+++ PROVIDED DATA +++

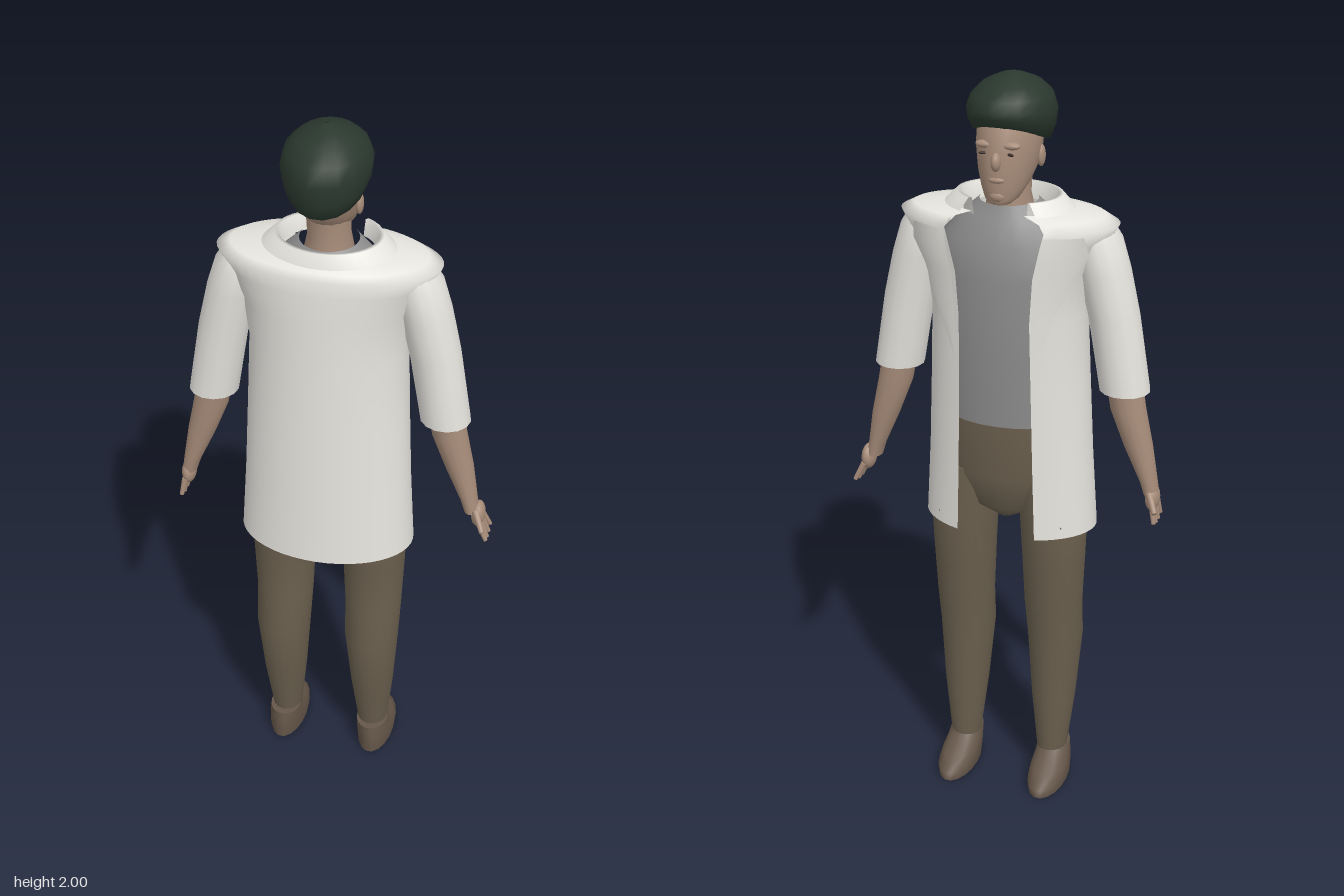
import * as THREE from 'three';

const FRONT = -Math.PI / 2; // the figure faces -z
const CX = -0.015;          // body centre line

const mat = (name, color, side = THREE.FrontSide) => {
  const m = new THREE.MeshStandardMaterial({ color, side });
  m.name = name;
  return m;
};

// Skin over elliptical rings [y, rx, rz, cx, cz, tilt, t0, t1]; tilt raises the front edge
function loft(rings, segs = 24, caps = false) {
  const pos = [], idx = [];
  const open = rings[0][6] !== undefined;
  const cols = open ? segs + 1 : segs;
  const addRing = ([y, rx, rz, cx = 0, cz = 0, tilt = 0, t0 = 0, t1 = Math.PI * 2]) => {
    for (let j = 0; j < cols; j++) {
      const t = t0 + (t1 - t0) * j / segs;
      const z = Math.sin(t) * rz;
      pos.push(cx + Math.cos(t) * rx, y - tilt * z, cz + z);
    }
  };
  rings.forEach(addRing);
  for (let i = 0; i < rings.length - 1; i++) {
    for (let j = 0; j < segs; j++) {
      const k = open ? j + 1 : (j + 1) % segs;
      const a = i * cols + j, b = i * cols + k, c = a + cols, d = b + cols;
      idx.push(a, c, b, b, c, d);
    }
  }
  if (caps) {
    for (const [ring, top] of [[rings[0], false], [rings.at(-1), true]]) {
      const s = pos.length / 3;
      addRing(ring);
      const mid = pos.length / 3;
      pos.push(ring[3] || 0, ring[0], ring[4] || 0);
      for (let j = 0; j < segs; j++) {
        const a = s + j, b = s + (j + 1) % segs;
        idx.push(mid, top ? b : a, top ? a : b);
      }
    }
  }
  const g = new THREE.BufferGeometry();
  g.setAttribute('position', new THREE.Float32BufferAttribute(pos, 3));
  g.setIndex(idx);
  g.computeVertexNormals();
  return g;
}

export function createModel() {
  const root = new THREE.Group();
  root.name = 'standingFigure';
  const coat = mat('coatWhite', 0xeeece6, THREE.DoubleSide);
  const shirt = mat('shirtGrey', 0x8e8e8e);
  const skin = mat('skin', 0xa88d7a);
  const trousers = mat('trousersBrown', 0x6a5f4e);
  const leather = mat('shoeBrown', 0x66574a);
  const felt = mat('hatGreen', 0x2a382e, THREE.DoubleSide);
  const dark = mat('eyeDark', 0x3a2e28);

  const add = (name, geo, m, parent = root) => {
    const mesh = new THREE.Mesh(geo, m);
    mesh.name = name;
    parent.add(mesh);
    return mesh;
  };
  const ball = (name, m, p, s, parent) => {
    const b = add(name, new THREE.SphereGeometry(1, 16, 10), m, parent);
    b.position.set(...p);
    b.scale.set(...s);
    return b;
  };
  // Tapered rod between two points
  const rod = (name, a, b, r0, r1, m, parent) => {
    const p = new THREE.Vector3(...a), q = new THREE.Vector3(...b);
    const d = q.clone().sub(p);
    const mesh = add(name, new THREE.CylinderGeometry(r1, r0, d.length(), 8), m, parent);
    mesh.position.copy(p).add(q).multiplyScalar(0.5);
    mesh.quaternion.setFromUnitVectors(new THREE.Vector3(0, 1, 0), d.normalize());
  };

  // Torso
  add('shirt', loft([
    [1.08, .175, .115, CX, 0], [1.3, .185, .13, CX, -.003], [1.5, .19, .132, CX, -.005],
    [1.59, .175, .12, CX, -.005], [1.65, .115, .092, CX, -.005], [1.685, .075, .075, CX, -.01],
  ]), shirt);
  add('trouserHips', loft([
    [.81, .03, .05, CX, 0], [.85, .12, .09, CX, 0], [.95, .19, .12, CX, 0], [1.1, .178, .118, CX, 0],
  ], 24, true), trousers);

  // Open coat: body, collar and lapels
  const gap = .47, t0 = FRONT + gap, t1 = FRONT + Math.PI * 2 - gap;
  add('coatBody', loft([
    [.79, .235, .153, .012], [1, .222, .15, .008], [1.2, .213, .148, .003], [1.4, .205, .147, -.003],
    [1.52, .222, .147, -.005], [1.6, .262, .147, -.007], [1.64, .285, .144, -.008],
    [1.658, .25, .132, -.006], [1.67, .15, .108, -.005],
  ].map(([y, rx, rz, cz]) => [y, rx, rz, CX, cz, 0, t0, t1]), 40), coat);
  add('collar', loft([
    [1.664, .172, .12], [1.7, .136, .108], [1.7, .125, .1], [1.655, .118, .095],
  ].map(([y, rx, rz]) => [y, rx, rz, CX, -.005, 0, t0 + .15, t1 - .15]), 32), coat);
  for (const s of [-1, 1]) {
    add(s > 0 ? 'lapelLeft' : 'lapelRight', loft([
      [1.3, .222, .154, .02], [1.42, .221, .158, .3], [1.52, .234, .16, .52],
      [1.58, .262, .16, .6], [1.63, .285, .153, .42],
    ].map(([y, rx, rz, w]) =>
      [y, rx, rz, CX, -.006, 0, FRONT + s * gap, FRONT + s * (gap + w)]), 10), coat);
  }

  for (const s of [-1, 1]) {
    const side = s > 0 ? 'Left' : 'Right';
    const at = rel => CX + s * rel;

    // Sleeve and bare forearm
    const arm = new THREE.Group();
    arm.name = 'arm' + side;
    root.add(arm);
    add('sleeve', loft([
      [1.2, .066, .064, at(.308), .002], [1.4, .066, .07, at(.275), .002], [1.52, .067, .075, at(.247), .002],
      [1.6, .06, .076, at(.229), .002], [1.645, .035, .055, at(.225), .002],
    ], 14), coat, arm);
    add('forearm', loft([
      [.915, .02, .028, at(.388), 0], [.95, .023, .03, at(.38), 0], [1.05, .038, .038, at(.35), -.003],
      [1.15, .047, .044, at(.32), -.003], [1.26, .048, .045, at(.3), 0],
    ], 14, true), skin, arm);

    // Hand: the left reaches out, the right hangs straighter
    const tip = s > 0 ? .435 : .405;
    const hx = (.388 + tip) / 2;
    ball('palm', skin, [at(hx - .005), .905, 0], [.019, .036, .034], arm);
    for (let i = 0; i < 4; i++) {
      const z = (i - 1.5) * .018;
      rod('finger', [at(hx), .893, z], [at(tip), .836 + Math.abs(i - 1.5) * .006, z * 1.35], .0085, .006, skin, arm);
    }
    rod('thumb', [at(hx - .01), .925, s * .02], [at(hx + .015), .885, s * .057], .01, .007, skin, arm);

    // Leg and shoe
    add('leg' + side, loft([
      [.07, .04, .045, at(.128), -.008], [.1, .043, .048, at(.128), -.008], [.25, .06, .068, at(.128), .003],
      [.44, .075, .085, at(.127), .015], [.55, .079, .077, at(.126), -.004], [.7, .085, .09, at(.126), -.007],
      [.82, .09, .098, at(.125), -.008], [.96, .085, .1, at(.11), -.006],
    ], 18, true), trousers);
    add('shoe' + side, loft([
      [0, .05, .113, at(.133), -.05], [.025, .053, .115, at(.133), -.05], [.05, .051, .095, at(.132), -.03],
      [.07, .047, .072, at(.131), -.009], [.092, .044, .056, at(.13), .004],
    ], 18, true), leather);
  }

  // Head and neck
  const head = new THREE.Group();
  head.name = 'head';
  root.add(head);
  add('neck', loft([
    [1.64, .066, .065, CX, -.005], [1.7, .054, .058, CX, -.008], [1.78, .056, .06, CX, 0],
  ], 18), skin, head);
  add('face', loft([
    [1.692, .026, .03, CX, -.075], [1.705, .043, .045, CX, -.067], [1.735, .06, .075, CX, -.04],
    [1.775, .073, .1, CX, -.018], [1.82, .08, .108, CX, -.008], [1.88, .08, .106, CX, -.003],
    [1.93, .06, .08, CX, 0],
  ], 20, true), skin, head);
  ball('nose', skin, [CX, 1.803, -.113], [.013, .024, .02], head);
  ball('lips', skin, [CX, 1.757, -.106], [.024, .01, .014], head);
  ball('chin', skin, [CX, 1.715, -.098], [.024, .018, .018], head);
  for (const s of [-1, 1]) {
    ball('ear', skin, [CX + s * .078, 1.795, .005], [.01, .028, .018], head);
    ball('brow', skin, [CX + s * .032, 1.842, -.098], [.026, .01, .014], head);
    const eye = ball('eye', dark, [CX + s * .032, 1.822, -.106], [.014, .004, .004], head);
    eye.rotation.y = s * .4;
  }

  // Soft hat, lower at the back
  add('hat', loft([
    [1.84, .083, .1, CX, .008, .36], [1.845, .094, .115, CX, .008, .36], [1.875, .107, .13, CX, .01, .25],
    [1.91, .111, .134, CX, .012, .1], [1.945, .1, .122, CX, .012, .02], [1.972, .072, .088, CX, .01],
    [1.99, .034, .042, CX, .008], [2, .003, .003, CX, .008],
  ], 18, false), felt, head);

  return root;
}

+++

-- AIM OF THE EXERCISE --
A complete answer reproduces every line of the records in which the word "name" occurs.

-- EXERCISE RESPONSE --
const mat = (name, color, side = THREE.FrontSide) => {
  m.name = name;
  root.name = 'standingFigure';
  const add = (name, geo, m, parent = root) => {
    mesh.name = name;
  const ball = (name, m, p, s, parent) => {
    const b = add(name, new THREE.SphereGeometry(1, 16, 10), m, parent);
  const rod = (name, a, b, r0, r1, m, parent) => {
    const mesh = add(name, new THREE.CylinderGeometry(r1, r0, d.length(), 8), m, parent);
    arm.name = 'arm' + side;
  head.name = 'head';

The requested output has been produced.